START Records for the exercise

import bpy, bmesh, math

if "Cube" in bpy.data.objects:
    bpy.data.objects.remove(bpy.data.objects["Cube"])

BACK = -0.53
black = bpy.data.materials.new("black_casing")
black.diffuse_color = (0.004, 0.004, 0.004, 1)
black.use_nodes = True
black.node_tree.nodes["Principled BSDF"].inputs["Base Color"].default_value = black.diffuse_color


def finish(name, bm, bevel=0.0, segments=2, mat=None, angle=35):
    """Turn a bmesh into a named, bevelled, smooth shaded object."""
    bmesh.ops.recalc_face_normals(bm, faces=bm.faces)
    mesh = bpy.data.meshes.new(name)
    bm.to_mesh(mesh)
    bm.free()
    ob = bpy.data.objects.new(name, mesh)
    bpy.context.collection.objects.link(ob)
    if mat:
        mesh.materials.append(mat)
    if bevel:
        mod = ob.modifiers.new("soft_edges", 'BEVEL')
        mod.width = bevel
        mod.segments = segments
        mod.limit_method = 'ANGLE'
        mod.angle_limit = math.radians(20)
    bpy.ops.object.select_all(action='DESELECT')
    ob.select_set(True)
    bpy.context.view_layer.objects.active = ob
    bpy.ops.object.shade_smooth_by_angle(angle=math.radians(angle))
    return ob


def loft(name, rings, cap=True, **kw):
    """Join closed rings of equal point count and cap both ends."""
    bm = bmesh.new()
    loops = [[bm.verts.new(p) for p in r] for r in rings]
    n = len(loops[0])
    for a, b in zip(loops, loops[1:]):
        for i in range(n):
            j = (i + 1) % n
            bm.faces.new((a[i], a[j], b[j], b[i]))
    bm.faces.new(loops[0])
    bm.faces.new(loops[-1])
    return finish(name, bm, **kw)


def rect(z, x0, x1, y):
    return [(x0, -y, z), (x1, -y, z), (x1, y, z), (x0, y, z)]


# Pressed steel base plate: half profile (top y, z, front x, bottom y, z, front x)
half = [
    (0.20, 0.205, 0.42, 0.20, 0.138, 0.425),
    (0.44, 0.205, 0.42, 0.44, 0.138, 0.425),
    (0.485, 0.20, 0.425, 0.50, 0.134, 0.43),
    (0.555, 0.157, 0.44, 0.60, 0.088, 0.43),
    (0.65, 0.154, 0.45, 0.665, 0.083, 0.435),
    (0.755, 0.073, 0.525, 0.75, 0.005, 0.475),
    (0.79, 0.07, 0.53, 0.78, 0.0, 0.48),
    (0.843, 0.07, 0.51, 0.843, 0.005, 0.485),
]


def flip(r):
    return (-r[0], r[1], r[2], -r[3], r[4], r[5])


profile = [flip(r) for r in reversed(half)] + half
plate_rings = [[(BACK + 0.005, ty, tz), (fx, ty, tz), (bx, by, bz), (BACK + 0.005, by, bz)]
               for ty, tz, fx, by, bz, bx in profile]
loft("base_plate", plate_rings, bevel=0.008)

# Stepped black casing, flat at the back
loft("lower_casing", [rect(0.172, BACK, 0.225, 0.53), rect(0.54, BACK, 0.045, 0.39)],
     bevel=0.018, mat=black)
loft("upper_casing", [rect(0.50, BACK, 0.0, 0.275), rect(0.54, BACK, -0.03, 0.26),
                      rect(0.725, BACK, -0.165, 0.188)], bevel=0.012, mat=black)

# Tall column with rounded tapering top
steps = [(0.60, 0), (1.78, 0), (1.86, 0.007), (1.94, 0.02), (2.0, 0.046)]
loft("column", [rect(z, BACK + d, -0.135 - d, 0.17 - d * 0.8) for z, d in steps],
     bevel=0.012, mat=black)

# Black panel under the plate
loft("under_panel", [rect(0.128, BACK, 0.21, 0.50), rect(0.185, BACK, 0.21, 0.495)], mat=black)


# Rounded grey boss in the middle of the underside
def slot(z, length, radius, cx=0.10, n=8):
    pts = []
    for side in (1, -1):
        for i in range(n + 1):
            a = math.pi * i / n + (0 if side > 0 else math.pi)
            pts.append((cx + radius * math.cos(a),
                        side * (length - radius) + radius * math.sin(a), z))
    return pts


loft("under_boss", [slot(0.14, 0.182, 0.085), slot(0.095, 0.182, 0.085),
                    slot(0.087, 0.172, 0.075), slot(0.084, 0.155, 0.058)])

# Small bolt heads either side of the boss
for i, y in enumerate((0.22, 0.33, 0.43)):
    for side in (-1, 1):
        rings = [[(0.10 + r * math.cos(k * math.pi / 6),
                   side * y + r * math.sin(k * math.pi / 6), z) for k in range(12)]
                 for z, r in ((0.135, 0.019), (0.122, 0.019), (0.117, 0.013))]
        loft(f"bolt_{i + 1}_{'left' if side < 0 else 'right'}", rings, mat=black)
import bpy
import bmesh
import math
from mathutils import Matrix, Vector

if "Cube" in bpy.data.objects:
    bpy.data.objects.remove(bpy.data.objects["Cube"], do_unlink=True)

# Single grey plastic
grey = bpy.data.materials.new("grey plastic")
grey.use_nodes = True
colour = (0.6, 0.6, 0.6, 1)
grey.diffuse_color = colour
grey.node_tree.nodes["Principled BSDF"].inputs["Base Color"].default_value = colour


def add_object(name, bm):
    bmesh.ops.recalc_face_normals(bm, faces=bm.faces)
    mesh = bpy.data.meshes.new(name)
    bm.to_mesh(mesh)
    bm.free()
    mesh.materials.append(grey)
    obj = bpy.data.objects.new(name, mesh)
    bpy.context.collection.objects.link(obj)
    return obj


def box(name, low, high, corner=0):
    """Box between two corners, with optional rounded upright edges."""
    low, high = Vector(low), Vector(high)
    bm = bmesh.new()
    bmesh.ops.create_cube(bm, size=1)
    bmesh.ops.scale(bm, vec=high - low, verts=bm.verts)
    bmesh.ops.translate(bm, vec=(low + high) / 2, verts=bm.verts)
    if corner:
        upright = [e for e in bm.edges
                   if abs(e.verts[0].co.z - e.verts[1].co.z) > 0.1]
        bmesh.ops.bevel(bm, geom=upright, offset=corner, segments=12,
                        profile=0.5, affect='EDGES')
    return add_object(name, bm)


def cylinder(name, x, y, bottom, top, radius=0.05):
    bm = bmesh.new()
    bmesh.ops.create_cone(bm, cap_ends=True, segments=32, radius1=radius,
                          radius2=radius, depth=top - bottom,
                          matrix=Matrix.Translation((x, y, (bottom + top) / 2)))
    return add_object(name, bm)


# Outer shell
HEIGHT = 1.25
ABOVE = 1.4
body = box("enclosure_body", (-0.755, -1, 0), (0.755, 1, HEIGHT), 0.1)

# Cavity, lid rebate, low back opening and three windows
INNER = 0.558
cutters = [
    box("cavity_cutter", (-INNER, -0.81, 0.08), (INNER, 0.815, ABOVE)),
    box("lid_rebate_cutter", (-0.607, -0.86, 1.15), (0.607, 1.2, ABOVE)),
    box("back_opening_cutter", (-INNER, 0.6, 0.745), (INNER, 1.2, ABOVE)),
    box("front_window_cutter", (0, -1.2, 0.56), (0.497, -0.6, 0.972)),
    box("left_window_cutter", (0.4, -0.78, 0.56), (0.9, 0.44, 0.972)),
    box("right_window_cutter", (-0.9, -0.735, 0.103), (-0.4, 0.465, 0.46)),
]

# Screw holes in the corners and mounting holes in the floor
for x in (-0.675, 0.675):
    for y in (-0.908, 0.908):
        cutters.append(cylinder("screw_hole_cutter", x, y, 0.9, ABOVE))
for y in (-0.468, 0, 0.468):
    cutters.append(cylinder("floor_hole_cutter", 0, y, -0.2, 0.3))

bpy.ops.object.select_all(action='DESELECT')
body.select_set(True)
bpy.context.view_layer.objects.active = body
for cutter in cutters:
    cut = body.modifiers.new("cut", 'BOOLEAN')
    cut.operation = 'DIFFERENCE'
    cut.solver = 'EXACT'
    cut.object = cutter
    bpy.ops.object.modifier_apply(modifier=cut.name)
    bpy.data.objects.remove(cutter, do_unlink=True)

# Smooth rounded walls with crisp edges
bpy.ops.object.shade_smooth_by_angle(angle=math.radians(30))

END Records for the exercise

What the exercise asks: Every line of the records that includes the word "objects" should be gathered.

Written reply:
if "Cube" in bpy.data.objects:
    bpy.data.objects.remove(bpy.data.objects["Cube"])
    ob = bpy.data.objects.new(name, mesh)
    bpy.context.collection.objects.link(ob)
    bpy.context.view_layer.objects.active = ob
if "Cube" in bpy.data.objects:
    bpy.data.objects.remove(bpy.data.objects["Cube"], do_unlink=True)
    obj = bpy.data.objects.new(name, mesh)
    bpy.context.collection.objects.link(obj)
bpy.context.view_layer.objects.active = body
    bpy.data.objects.remove(cutter, do_unlink=True)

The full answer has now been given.